Directions -> Could you restate every entry word for word, leaving the pictures out?
━━ Dataset entries
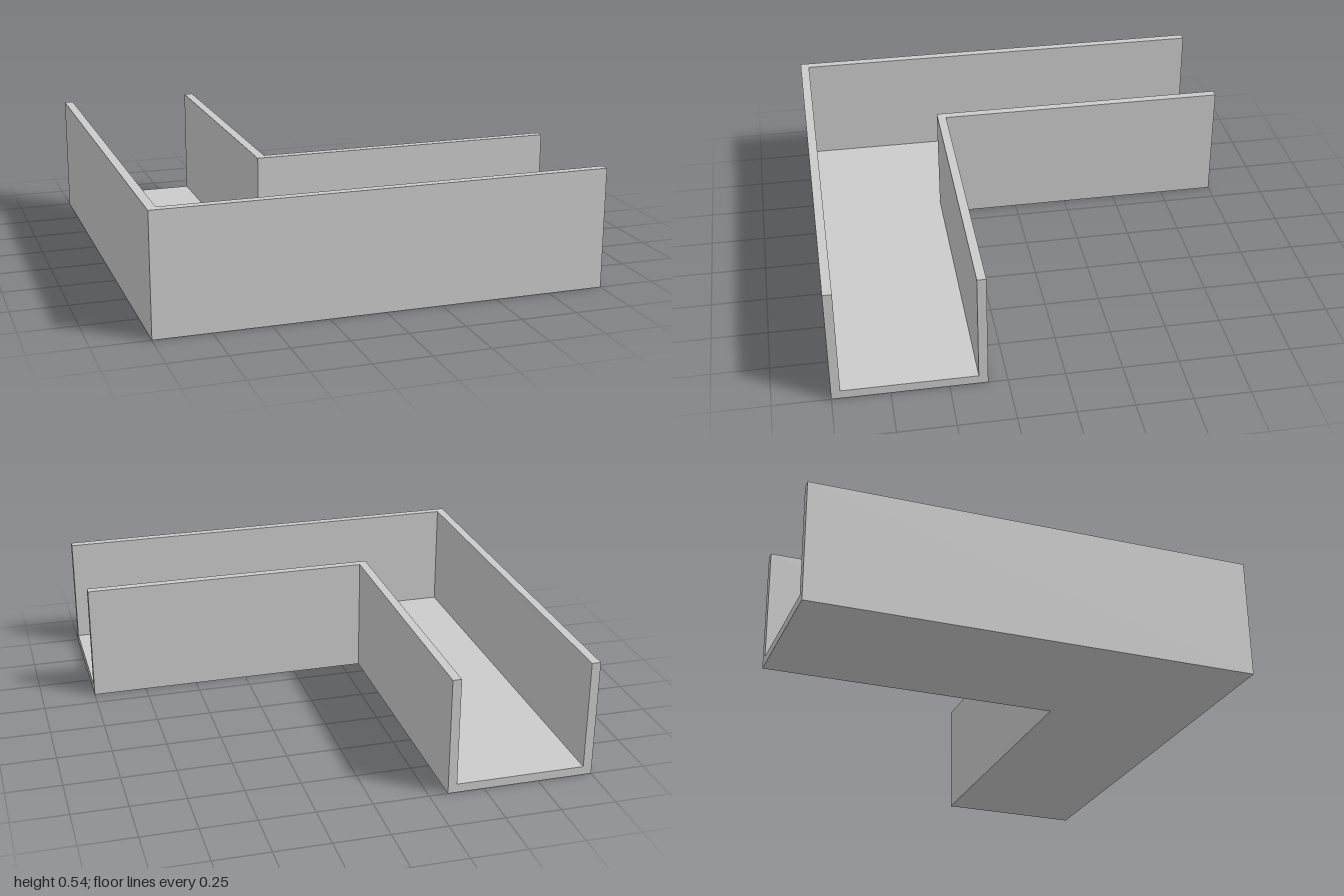
import * as THREE from 'three';

const WIDTH = 0.665, HEIGHT = 0.54, WALL = 0.04;

// U-shaped cross-section: x is the distance from the outer side, y is up
const profile = [
  [0, 0], [WIDTH, 0], [WIDTH, HEIGHT], [WIDTH - WALL, HEIGHT],
  [WIDTH - WALL, WALL], [WALL, WALL], [WALL, HEIGHT], [0, HEIGHT],
].map(([u, y]) => new THREE.Vector2(u, y));

// Back end, mitred corner and side end of the channel
const stations = [
  (p) => [-1 + p.x, p.y, -1],
  (p) => [-1 + p.x, p.y, 1 - p.x],
  (p) => [1, p.y, 1 - p.x],
];

function createChannelGeometry() {
  const rings = stations.map((place) => profile.map(place));
  const positions = [];
  const triangle = (a, b, c) => positions.push(...a, ...b, ...c);

  // Long faces of both legs
  for (let s = 0; s < rings.length - 1; s++) {
    const from = rings[s], to = rings[s + 1];
    for (let i = 0; i < profile.length; i++) {
      const j = (i + 1) % profile.length;
      triangle(from[i], from[j], to[j]);
      triangle(from[i], to[j], to[i]);
    }
  }

  // U-shaped end faces
  const first = rings[0], last = rings[rings.length - 1];
  for (const [a, b, c] of THREE.ShapeUtils.triangulateShape(profile, [])) {
    triangle(first[c], first[b], first[a]);
    triangle(last[a], last[b], last[c]);
  }

  const geometry = new THREE.BufferGeometry();
  geometry.setAttribute('position', new THREE.Float32BufferAttribute(positions, 3));
  geometry.computeVertexNormals();
  return geometry;
}

export function createModel() {
  const group = new THREE.Group();
  group.name = 'cornerChannel';
  const material = new THREE.MeshStandardMaterial({ color: 0xcccccc });
  const channel = new THREE.Mesh(createChannelGeometry(), material);
  channel.name = 'channel';
  group.add(channel);
  return group;
}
━━━━
Your response ->
import * as THREE from 'three';

const WIDTH = 0.665, HEIGHT = 0.54, WALL = 0.04;

// U-shaped cross-section: x is the distance from the outer side, y is up
const profile = [
  [0, 0], [WIDTH, 0], [WIDTH, HEIGHT], [WIDTH - WALL, HEIGHT],
  [WIDTH - WALL, WALL], [WALL, WALL], [WALL, HEIGHT], [0, HEIGHT],
].map(([u, y]) => new THREE.Vector2(u, y));

// Back end, mitred corner and side end of the channel
const stations = [
  (p) => [-1 + p.x, p.y, -1],
  (p) => [-1 + p.x, p.y, 1 - p.x],
  (p) => [1, p.y, 1 - p.x],
];

function createChannelGeometry() {
  const rings = stations.map((place) => profile.map(place));
  const positions = [];
  const triangle = (a, b, c) => positions.push(...a, ...b, ...c);

  // Long faces of both legs
  for (let s = 0; s < rings.length - 1; s++) {
    const from = rings[s], to = rings[s + 1];
    for (let i = 0; i < profile.length; i++) {
      const j = (i + 1) % profile.length;
      triangle(from[i], from[j], to[j]);
      triangle(from[i], to[j], to[i]);
    }
  }

  // U-shaped end faces
  const first = rings[0], last = rings[rings.length - 1];
  for (const [a, b, c] of THREE.ShapeUtils.triangulateShape(profile, [])) {
    triangle(first[c], first[b], first[a]);
    triangle(last[a], last[b], last[c]);
  }

  const geometry = new THREE.BufferGeometry();
  geometry.setAttribute('position', new THREE.Float32BufferAttribute(positions, 3));
  geometry.computeVertexNormals();
  return geometry;
}

export function createModel() {
  const group = new THREE.Group();
  group.name = 'cornerChannel';
  const material = new THREE.MeshStandardMaterial({ color: 0xcccccc });
  const channel = new THREE.Mesh(createChannelGeometry(), material);
  channel.name = 'channel';
  group.add(channel);
  return group;
}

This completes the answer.